TASK GOAL: Pull every line that holds the word "rows" from the entries.

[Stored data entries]
>>>>

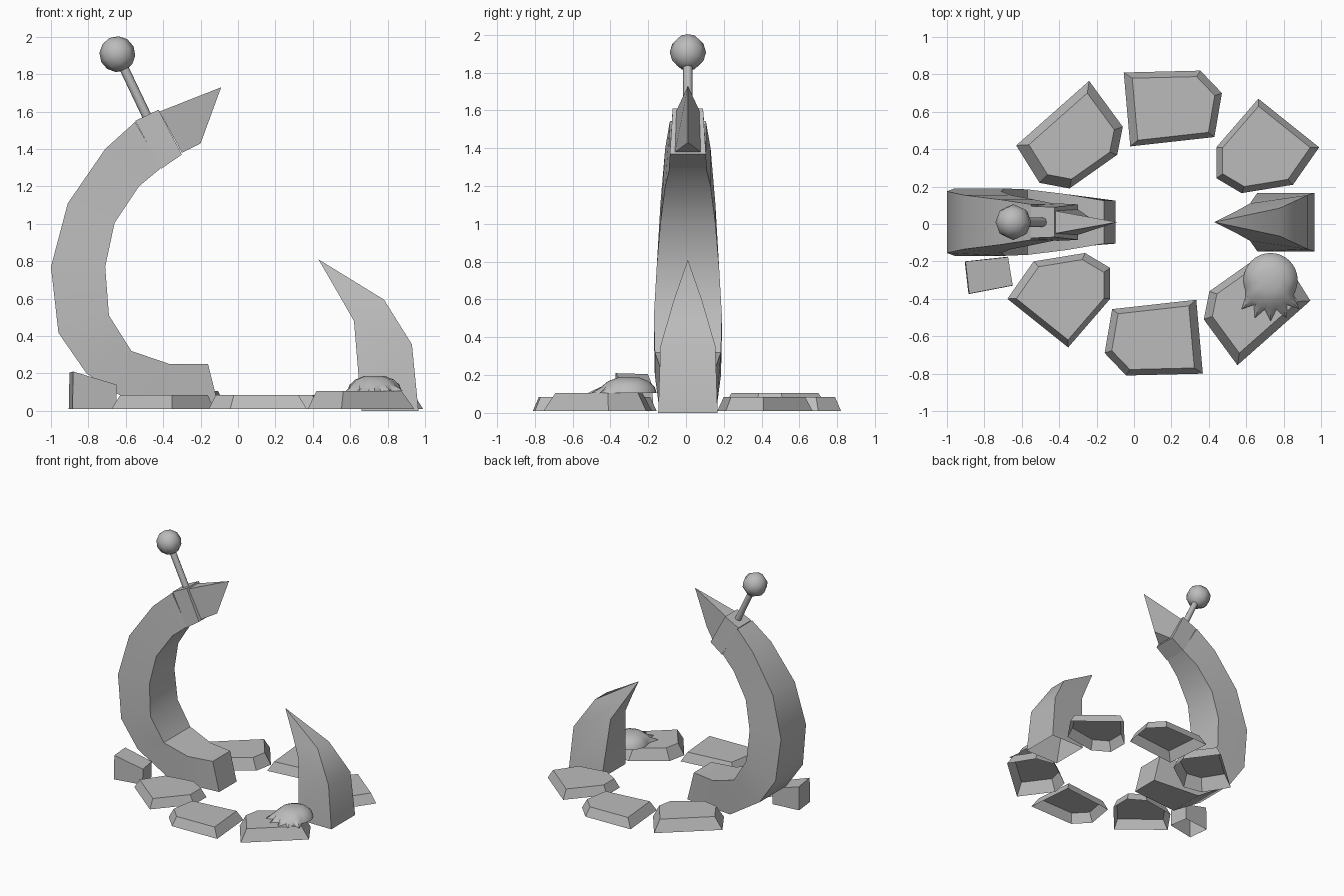
import bpy, bmesh, math
from mathutils import Vector

cube = bpy.data.objects.get("Cube")
if cube:
    bpy.data.objects.remove(cube, do_unlink=True)

grey = bpy.data.materials.new("stone grey")
grey.use_nodes = True
COLOUR = (0.5, 0.5, 0.5, 1)
grey.diffuse_color = COLOUR
grey.node_tree.nodes["Principled BSDF"].inputs["Base Color"].default_value = COLOUR


def finish(name, bm, smooth=None):
    """Turn a bmesh into a grey object, optionally smooth below an angle."""
    bmesh.ops.recalc_face_normals(bm, faces=bm.faces)
    mesh = bpy.data.meshes.new(name)
    bm.to_mesh(mesh)
    bm.free()
    mesh.materials.append(grey)
    obj = bpy.data.objects.new(name, mesh)
    bpy.context.collection.objects.link(obj)
    if smooth:
        bpy.ops.object.select_all(action='DESELECT')
        obj.select_set(True)
        bpy.context.view_layer.objects.active = obj
        bpy.ops.object.shade_smooth_by_angle(angle=math.radians(smooth))
    return obj


def skin(bm, rings, start=True, end=True):
    """Join equal-length rings of points with quads and cap the ends."""
    rows = [[bm.verts.new(p) for p in ring] for ring in rings]
    n = len(rows[0])
    for a, b in zip(rows, rows[1:]):
        for i in range(n):
            j = (i + 1) % n
            bm.faces.new((a[i], a[j], b[j], b[i]))
    if start:
        bm.faces.new(rows[0][::-1])
    if end:
        bm.faces.new(rows[-1])
    return rows


def section(outer, inner, wide_out, wide_in, y=0.01):
    """Four-cornered slice across a curved horn."""
    (ox, oz), (ix, iz) = outer, inner
    return [(ox, y - wide_out, oz), (ox, y + wide_out, oz),
            (ix, y + wide_in, iz), (ix, y - wide_in, iz)]


# Tall curved horn
bm = bmesh.new()
skin(bm, [section(o, i, w, w) for o, i, w in [
    ((-.10, .01), (-.16, .25), .115),
    ((-.52, .01), (-.365, .25), .15),
    ((-.81, .20), (-.57, .32), .175),
    ((-.96, .417), (-.69, .51), .18),
    ((-1, .77), (-.71, .77), .165),
    ((-.91, 1.11), (-.66, 1.005), .145),
    ((-.71, 1.40), (-.53, 1.20), .12),
    ((-.55, 1.545), (-.41, 1.30), .095)]])
finish("tall_horn", bm, 30)

# Collar near the horn's end
bm = bmesh.new()
skin(bm, [section((-.55, 1.55), (-.41, 1.295), .085, .1),
          section((-.425, 1.61), (-.30, 1.37), .08, .095)])
finish("horn_collar", bm)

# Wedge-shaped horn tip, ending in a sharp upright edge
bm = bmesh.new()
base = [bm.verts.new(p) for p in section((-.42, 1.60), (-.30, 1.38), .06, .068)]
tip, chin = bm.verts.new((-.09, .01, 1.73)), bm.verts.new((-.2, .01, 1.43))
a, b, c, d = base
for face in ((a, b, tip), (b, c, chin, tip), (c, d, chin), (d, a, tip, chin), (d, c, b, a)):
    bm.faces.new(face)
finish("horn_tip", bm)

# Rod and knob, sharing one leaning axis
foot, head = Vector((-.475, .01, 1.55)), Vector((-.645, .01, 1.907))
axis = head - foot
turn = axis.to_track_quat('Z', 'Y')
bm = bmesh.new()
bmesh.ops.create_cone(bm, cap_ends=True, segments=8, radius1=.025, radius2=.025, depth=axis.length)
rod = finish("knob_rod", bm, 50)
rod.location = (foot + head) / 2
rod.rotation_euler = turn.to_euler()

bm = bmesh.new()
bmesh.ops.create_uvsphere(bm, u_segments=8, v_segments=6, radius=.096)
knob = finish("knob", bm, 60)
knob.location = head
knob.rotation_euler = turn.to_euler()

# Short claw opposite the horn, open underneath
bm = bmesh.new()
rows = skin(bm, [section((.965, 0), (.66, 0), .157, .157),
                 section((.93, .355), (.62, .48), .145, .1),
                 section((.78, .595), (.54, .62), .075, .055)], start=False, end=False)
point = bm.verts.new((.43, .01, .81))
last = rows[-1]
for i in range(4):
    bm.faces.new((last[i], last[(i + 1) % 4], point))
finish("short_claw", bm, 30)


# Ring of bevelled stones; each has a twin turned half a circle
def stone(name, outline, height, centre, shrink):
    cx, cy = centre
    top = [(cx + (x - cx) * shrink, cy + (y - cy) * shrink, height) for x, y in outline]
    bm = bmesh.new()
    skin(bm, [[(x, y, .01) for x, y in outline], top], start=False)
    finish(name, bm)


STONES = {
    "corner_stone": (.105, (-.29, .44), .8, [(-.63, .42), (-.24, .765), (-.06, .52),
                                            (-.09, .37), (-.345, .19), (-.505, .22)]),
    "middle_stone": (.085, (.23, .62), .84, [(-.055, .81), (.355, .82), (.47, .70),
                                            (.43, .465), (-.02, .415)]),
    "side_stone": (.085, (.67, .4), .85, [(.665, .67), (.99, .41), (.85, .21),
                                         (.575, .165), (.44, .245), (.44, .41)]),
}


def half_turn(p):
    return (.313 - p[0], .01 - p[1])


for name, (height, centre, shrink, outline) in STONES.items():
    stone(name + "_back", outline, height, centre, shrink)
    stone(name + "_front", [half_turn(p) for p in outline], height, half_turn(centre), shrink)

# Loose block with a sloping top
bm = bmesh.new()
corners = [(-.905, -.2), (-.675, -.175), (-.65, -.33), (-.885, -.375)]
slope = [.205, .14, .14, .21]
skin(bm, [[(x, y, .01) for x, y in corners],
          [(x * .99 - .005, y * .98 - .005, z) for (x, y), z in zip(corners, slope)]],
     start=False)
finish("loose_block", bm)

# Shell: a low dome whose front rim runs out into teeth
bm = bmesh.new()
COUNT = 32
rings = []
for k in range(1, 5):
    tilt = k / 4 * math.pi / 2
    ring = []
    for i in range(COUNT):
        ang = 2 * math.pi * i / COUNT
        reach = .145
        if math.sin(ang + .12) < -.6:
            reach = (.16 if i % 2 else .22) if k == 4 else .16
        r = reach * math.sin(tilt)
        ring.append((.73 + r * math.cos(ang), -.3 + r * math.sin(ang),
                     .105 + .088 * math.cos(tilt)))
    rings.append(ring)
skin(bm, rings, end=False)
finish("shell", bm, 50)
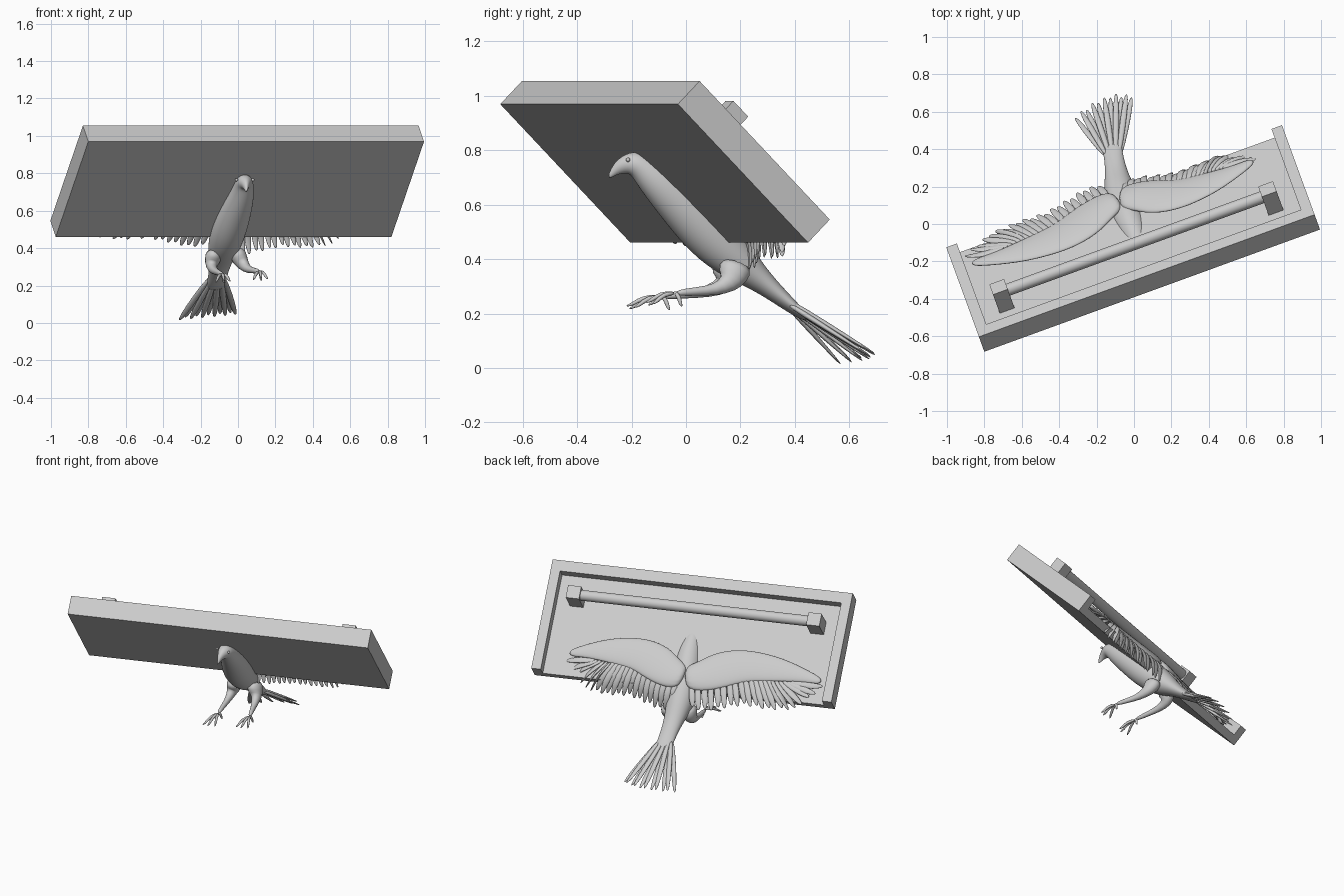
import bpy, bmesh, math
from mathutils import Vector, Matrix

if "Cube" in bpy.data.objects:
    bpy.data.objects.remove(bpy.data.objects["Cube"])

grey = bpy.data.materials.new("plain_grey")
grey.use_nodes = True
COLOUR = (0.6, 0.6, 0.6, 1)
grey.diffuse_color = COLOUR
grey.node_tree.nodes["Principled BSDF"].inputs["Base Color"].default_value = COLOUR

# Tray frame: x along the length, y down the slope, z out of the open side
TILT = (Matrix.Translation((0.01, -0.117, 0.715))
        @ Matrix.Rotation(math.radians(20), 4, 'Z')
        @ Matrix.Rotation(math.radians(-45), 4, 'X'))
WORLD = Matrix.Identity(4)


def finish(name, bm, matrix=WORLD, smooth=False, subdiv=0):
    bmesh.ops.recalc_face_normals(bm, faces=bm.faces)
    mesh = bpy.data.meshes.new(name)
    bm.to_mesh(mesh)
    bm.free()
    mesh.materials.append(grey)
    obj = bpy.data.objects.new(name, mesh)
    bpy.context.collection.objects.link(obj)
    obj.matrix_world = matrix
    if smooth:
        for p in mesh.polygons:
            p.use_smooth = True
    if subdiv:
        mod = obj.modifiers.new("round", 'SUBSURF')
        mod.levels = mod.render_levels = subdiv
    return obj


def box(bm, lo, hi):
    lo, hi = Vector(lo), Vector(hi)
    size = Matrix.Diagonal((*(hi - lo), 1))
    bmesh.ops.create_cube(bm, size=1, matrix=Matrix.Translation((lo + hi) / 2) @ size)


def loft(bm, stations, side, sides=10):
    """Skin of elliptical rings; a station is (point, half width, half depth)."""
    pts = [Vector(s[0]) for s in stations]
    rings = []
    for i, (_, w, d) in enumerate(stations):
        t = (pts[min(i + 1, len(pts) - 1)] - pts[max(i - 1, 0)]).normalized()
        s = (Vector(side) - t * t.dot(Vector(side))).normalized()
        n = s.cross(t)
        rings.append([bm.verts.new(pts[i] + s * w * math.cos(a) + n * d * math.sin(a))
                      for a in (math.tau * k / sides for k in range(sides))])
    for r, q in zip(rings, rings[1:]):
        for k in range(sides):
            j = (k + 1) % sides
            bm.faces.new((r[k], r[j], q[j], q[k]))
    bm.faces.new(rings[0][::-1])
    bm.faces.new(rings[-1])


def blend(table, x):
    """Linear lookup in rows of (x, a, b)."""
    for p, q in zip(table, table[1:]):
        if x <= q[0]:
            f = max(0, (x - p[0]) / (q[0] - p[0]))
            return [a + (b - a) * f for a, b in zip(p[1:], q[1:])]
    return list(table[-1][1:])


# Tray: floor plus a rim on three sides, open at the low edge
L, H, FLOOR, TOP = 0.955, 0.36, 0.05, 0.12
bm = bmesh.new()
box(bm, (-L, -H, 0), (L, H, FLOOR))
finish("tray_floor", bm, TILT)
bm = bmesh.new()
outline = [(-L, H), (-L, -H), (L, -H), (L, H),
           (L - .06, H), (L - .06, .07 - H), (.06 - L, .07 - H), (.06 - L, H)]
face = bm.faces.new([bm.verts.new((x, y, FLOOR)) for x, y in outline])
up = bmesh.ops.extrude_face_region(bm, geom=[face])["geom"]
bmesh.ops.translate(bm, vec=(0, 0, TOP - FLOOR),
                    verts=[g for g in up if isinstance(g, bmesh.types.BMVert)])
finish("tray_rim", bm, TILT)

# Perch rod between two blocks
for name, x in (("left", 0.765), ("right", -0.765)):
    bm = bmesh.new()
    box(bm, (x - .042, -.177, FLOOR), (x + .042, -.095, .2))
    finish(name + "_perch_block", bm, TILT)
bm = bmesh.new()
bmesh.ops.create_cone(bm, segments=32, radius1=.033, radius2=.033, depth=1.46,
                      matrix=Matrix.Translation((0, -.136, .155)) @ Matrix.Rotation(math.pi / 2, 4, 'Y'))
finish("perch_rod", bm, TILT, smooth=True)

# Body from beak to tail root
ACROSS = (0.96, 0.28, 0)
bm = bmesh.new()
loft(bm, [((.045, -.283, .700), .004, .006), ((.044, -.265, .722), .012, .016),
          ((.042, -.240, .742), .024, .03), ((.038, -.200, .757), .046, .046),
          ((.032, -.160, .735), .052, .055), ((.022, -.105, .690), .068, .075),
          ((-.015, -.01, .60), .09, .096), ((-.055, .09, .485), .1, .1),
          ((-.08, .19, .39), .085, .08), ((-.095, .27, .325), .062, .045),
          ((-.11, .37, .24), .05, .028), ((-.125, .45, .175), .06, .012)], ACROSS, 14)
finish("bird_body", bm, smooth=True, subdiv=2)

# Eyes
bm = bmesh.new()
for x in (-.008, .08):
    bmesh.ops.create_uvsphere(bm, u_segments=12, v_segments=8, radius=.008,
                              matrix=Matrix.Translation((x, -.213, .765)))
finish("eyes", bm, smooth=True)

# Tail fan
tips = [(0, -.315, .57), (.35, -.21, .645), (.65, -.11, .685), (1, -.012, .68)]
bm = bmesh.new()
COUNT = 11
for i in range(COUNT):
    f = i / (COUNT - 1)
    x, y = blend(tips, f)
    root = Vector((-.15 + .075 * f, .36, .245 + .01 * (i % 2)))
    tip = Vector((x, y + .015 * (i % 2), .012 + .03 * f + .012 * (i % 2)))
    loft(bm, [(root, .012, .012), (root.lerp(tip, .45), .019, .011),
              (root.lerp(tip, .85), .017, .006), (tip, .006, .003)], (1, 0, 0), 8)
finish("tail_feathers", bm, smooth=True, subdiv=1)

# Wings: rows are distance out, leading edge, trailing edge
WING = [(.0, .22, .44), (.08, .19, .47), (.17, .12, .475), (.25, .075, .45), (.4, .065, .41),
        (.56, .09, .42), (.72, .14, .40), (.88, .21, .36)]


def wing(name, sign, span, tip_height):
    bm = bmesh.new()
    plate = []
    for k in range(10):
        a = .86 * k / 9
        lead, trail = blend(WING, a)
        chord = (trail - lead) * (.7 - .45 * (k / 9) ** 2)
        plate.append(((sign * a * span, lead + chord / 2, .08), chord / 2, .034 - .0024 * k))
    loft(bm, plate, (0, 1, 0), 12)
    finish(name + "_wing", bm, TILT, smooth=True, subdiv=2)
    # Flight feathers sweep outward towards the wing tip
    bm = bmesh.new()
    count = 21
    for i in range(count):
        f = i / (count - 1)
        a = .08 + .8 * f
        lead, trail = blend(WING, a)
        drop = max(0, f - .8) / .2
        tip = Vector((sign * a * span, trail - .10 * drop + .014 * (i % 2), tip_height + .06 * drop))
        b = a - .03 - .2 * f ** 2
        rl, rt = blend(WING, b)
        root = Vector((sign * b * span, rl + (rt - rl) * .45, .082))
        mid = root.lerp(tip, .55)
        mid.z = .075
        near = root.lerp(tip, .88)
        near.z = (tip.z * 2 + .07) / 3
        loft(bm, [(root, .014, .008), (mid, .025, .009), (near, .017, .006), (tip, .006, .003)],
             (1, 0, 0) if f < .75 else (.5, sign, 0), 8)
    finish(name + "_wing_feathers", bm, TILT, smooth=True, subdiv=1)


wing("right", -1, 1.0, .05)
wing("left", 1, .87, -.015)


# Legs with three front toes and one back toe
def leg(name, hip, knee, ankle, reach):
    hip, knee, ankle = Vector(hip), Vector(knee), Vector(ankle)
    bm = bmesh.new()
    loft(bm, [(hip, .05, .07), (hip.lerp(knee, .55), .045, .06),
              (knee + Vector((0, .005, .02)), .032, .038),
              (knee.lerp(ankle, .25), .022, .022), (knee.lerp(ankle, .6), .015, .016),
              (ankle, .013, .013)], (1, 0, 0))
    for x, y, z in ((-.035, -1, -.045), (.01, -1.1, -.035), (.045, -.85, -.04), (.01, .25, -.05)):
        end = ankle + Vector((x, y * reach, z))
        bend = ankle.lerp(end, .5) + Vector((0, 0, .016))
        loft(bm, [(ankle, .009, .009), (bend, .009, .009),
                  (ankle.lerp(end, .8), .008, .008), (end, .002, .002)], (1, 0, 0), 8)
    finish(name + "_leg", bm, smooth=True, subdiv=1)


leg("right", (-.125, .16, .39), (-.145, .14, .285), (-.085, -.09, .262), .12)
leg("left", (-.01, .19, .39), (.03, .155, .29), (.115, -.04, .275), .1)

<<<<

SOLUTION TO THE EXERCISE:
    rows = [[bm.verts.new(p) for p in ring] for ring in rings]
    n = len(rows[0])
    for a, b in zip(rows, rows[1:]):
        bm.faces.new(rows[0][::-1])
        bm.faces.new(rows[-1])
    return rows
rows = skin(bm, [section((.965, 0), (.66, 0), .157, .157),
last = rows[-1]
    """Linear lookup in rows of (x, a, b)."""
# Wings: rows are distance out, leading edge, trailing edge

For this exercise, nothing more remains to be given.